• [WHAT TO PRODUCE] Repeat the stretch of entries below from the line with "FOOT + k * PITCH, T)" through the line with "bolt_holes, 2 - T, T)". Include both ends and add nothing.

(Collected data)

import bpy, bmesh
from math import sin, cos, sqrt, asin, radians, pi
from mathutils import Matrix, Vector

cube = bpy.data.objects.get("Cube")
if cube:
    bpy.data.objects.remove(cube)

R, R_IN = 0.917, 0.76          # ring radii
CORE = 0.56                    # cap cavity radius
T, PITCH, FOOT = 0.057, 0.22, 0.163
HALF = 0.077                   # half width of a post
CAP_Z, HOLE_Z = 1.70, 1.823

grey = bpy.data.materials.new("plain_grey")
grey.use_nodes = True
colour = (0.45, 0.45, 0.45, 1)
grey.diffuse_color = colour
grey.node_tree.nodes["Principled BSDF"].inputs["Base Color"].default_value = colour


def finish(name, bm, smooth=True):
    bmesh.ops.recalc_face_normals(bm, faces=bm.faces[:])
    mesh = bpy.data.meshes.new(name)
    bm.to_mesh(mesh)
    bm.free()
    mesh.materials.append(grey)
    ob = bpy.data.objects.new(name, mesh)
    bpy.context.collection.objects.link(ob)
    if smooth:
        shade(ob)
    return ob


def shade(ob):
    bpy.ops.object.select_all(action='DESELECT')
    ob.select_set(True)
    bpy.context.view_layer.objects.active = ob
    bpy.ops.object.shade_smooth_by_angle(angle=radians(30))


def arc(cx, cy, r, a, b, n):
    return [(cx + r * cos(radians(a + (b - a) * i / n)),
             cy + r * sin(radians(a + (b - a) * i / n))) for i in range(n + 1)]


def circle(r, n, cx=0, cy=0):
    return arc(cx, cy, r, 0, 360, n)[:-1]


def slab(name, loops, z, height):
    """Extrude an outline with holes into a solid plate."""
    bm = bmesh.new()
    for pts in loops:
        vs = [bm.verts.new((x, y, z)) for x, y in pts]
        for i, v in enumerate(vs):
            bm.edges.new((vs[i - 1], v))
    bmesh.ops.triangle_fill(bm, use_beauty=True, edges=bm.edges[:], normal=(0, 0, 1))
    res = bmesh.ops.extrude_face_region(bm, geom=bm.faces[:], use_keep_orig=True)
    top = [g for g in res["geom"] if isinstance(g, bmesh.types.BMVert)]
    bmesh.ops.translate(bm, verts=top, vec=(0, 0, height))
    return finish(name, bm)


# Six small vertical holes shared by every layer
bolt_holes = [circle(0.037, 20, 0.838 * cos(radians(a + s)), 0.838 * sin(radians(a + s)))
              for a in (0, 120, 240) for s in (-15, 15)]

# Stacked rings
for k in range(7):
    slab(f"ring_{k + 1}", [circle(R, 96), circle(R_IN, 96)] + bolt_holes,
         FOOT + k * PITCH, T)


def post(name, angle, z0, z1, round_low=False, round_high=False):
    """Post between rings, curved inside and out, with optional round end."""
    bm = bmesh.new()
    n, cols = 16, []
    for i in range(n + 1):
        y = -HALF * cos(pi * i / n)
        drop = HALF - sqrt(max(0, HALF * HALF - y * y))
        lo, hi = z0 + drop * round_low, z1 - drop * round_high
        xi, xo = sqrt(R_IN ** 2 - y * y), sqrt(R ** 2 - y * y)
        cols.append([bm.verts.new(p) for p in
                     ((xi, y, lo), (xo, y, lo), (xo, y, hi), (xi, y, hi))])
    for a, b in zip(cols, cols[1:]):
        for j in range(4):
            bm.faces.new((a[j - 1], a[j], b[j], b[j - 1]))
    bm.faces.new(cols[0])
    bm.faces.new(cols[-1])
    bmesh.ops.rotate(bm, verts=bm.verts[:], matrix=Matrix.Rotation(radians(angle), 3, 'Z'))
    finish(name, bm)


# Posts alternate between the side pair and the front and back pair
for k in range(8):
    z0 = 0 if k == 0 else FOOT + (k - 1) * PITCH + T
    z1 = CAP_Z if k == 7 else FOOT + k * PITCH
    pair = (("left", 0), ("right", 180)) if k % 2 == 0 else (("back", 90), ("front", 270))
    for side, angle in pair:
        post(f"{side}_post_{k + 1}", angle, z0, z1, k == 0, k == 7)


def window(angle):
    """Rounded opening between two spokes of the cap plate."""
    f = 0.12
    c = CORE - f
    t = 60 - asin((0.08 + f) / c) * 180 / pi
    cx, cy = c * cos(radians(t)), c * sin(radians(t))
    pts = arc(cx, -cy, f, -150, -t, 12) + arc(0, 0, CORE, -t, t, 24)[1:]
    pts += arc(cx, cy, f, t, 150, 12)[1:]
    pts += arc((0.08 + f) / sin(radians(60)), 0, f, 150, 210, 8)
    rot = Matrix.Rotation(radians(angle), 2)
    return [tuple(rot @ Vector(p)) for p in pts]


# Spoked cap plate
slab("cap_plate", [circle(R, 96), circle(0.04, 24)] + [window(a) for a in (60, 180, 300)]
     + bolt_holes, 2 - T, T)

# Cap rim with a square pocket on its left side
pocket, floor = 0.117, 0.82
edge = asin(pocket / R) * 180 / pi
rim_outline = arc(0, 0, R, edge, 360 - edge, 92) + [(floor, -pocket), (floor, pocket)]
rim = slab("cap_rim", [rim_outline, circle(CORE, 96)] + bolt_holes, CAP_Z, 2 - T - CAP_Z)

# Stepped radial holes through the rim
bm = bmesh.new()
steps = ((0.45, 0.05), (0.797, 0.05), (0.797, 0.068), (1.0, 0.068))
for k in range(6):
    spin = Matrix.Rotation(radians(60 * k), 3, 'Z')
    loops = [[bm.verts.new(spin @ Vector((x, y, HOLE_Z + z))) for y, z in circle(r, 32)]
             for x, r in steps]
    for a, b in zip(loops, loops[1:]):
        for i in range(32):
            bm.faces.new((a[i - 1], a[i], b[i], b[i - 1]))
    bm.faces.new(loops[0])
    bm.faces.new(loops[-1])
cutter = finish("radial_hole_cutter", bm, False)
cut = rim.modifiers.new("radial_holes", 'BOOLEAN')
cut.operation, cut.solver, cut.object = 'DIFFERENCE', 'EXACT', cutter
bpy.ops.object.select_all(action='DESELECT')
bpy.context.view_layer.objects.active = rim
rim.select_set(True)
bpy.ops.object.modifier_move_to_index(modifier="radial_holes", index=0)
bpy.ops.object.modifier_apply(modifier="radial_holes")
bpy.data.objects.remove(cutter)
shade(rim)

• [ANSWER SECTION]
         FOOT + k * PITCH, T)


def post(name, angle, z0, z1, round_low=False, round_high=False):
    """Post between rings, curved inside and out, with optional round end."""
    bm = bmesh.new()
    n, cols = 16, []
    for i in range(n + 1):
        y = -HALF * cos(pi * i / n)
        drop = HALF - sqrt(max(0, HALF * HALF - y * y))
        lo, hi = z0 + drop * round_low, z1 - drop * round_high
        xi, xo = sqrt(R_IN ** 2 - y * y), sqrt(R ** 2 - y * y)
        cols.append([bm.verts.new(p) for p in
                     ((xi, y, lo), (xo, y, lo), (xo, y, hi), (xi, y, hi))])
    for a, b in zip(cols, cols[1:]):
        for j in range(4):
            bm.faces.new((a[j - 1], a[j], b[j], b[j - 1]))
    bm.faces.new(cols[0])
    bm.faces.new(cols[-1])
    bmesh.ops.rotate(bm, verts=bm.verts[:], matrix=Matrix.Rotation(radians(angle), 3, 'Z'))
    finish(name, bm)


# Posts alternate between the side pair and the front and back pair
for k in range(8):
    z0 = 0 if k == 0 else FOOT + (k - 1) * PITCH + T
    z1 = CAP_Z if k == 7 else FOOT + k * PITCH
    pair = (("left", 0), ("right", 180)) if k % 2 == 0 else (("back", 90), ("front", 270))
    for side, angle in pair:
        post(f"{side}_post_{k + 1}", angle, z0, z1, k == 0, k == 7)


def window(angle):
    """Rounded opening between two spokes of the cap plate."""
    f = 0.12
    c = CORE - f
    t = 60 - asin((0.08 + f) / c) * 180 / pi
    cx, cy = c * cos(radians(t)), c * sin(radians(t))
    pts = arc(cx, -cy, f, -150, -t, 12) + arc(0, 0, CORE, -t, t, 24)[1:]
    pts += arc(cx, cy, f, t, 150, 12)[1:]
    pts += arc((0.08 + f) / sin(radians(60)), 0, f, 150, 210, 8)
    rot = Matrix.Rotation(radians(angle), 2)
    return [tuple(rot @ Vector(p)) for p in pts]


# Spoked cap plate
slab("cap_plate", [circle(R, 96), circle(0.04, 24)] + [window(a) for a in (60, 180, 300)]
     + bolt_holes, 2 - T, T)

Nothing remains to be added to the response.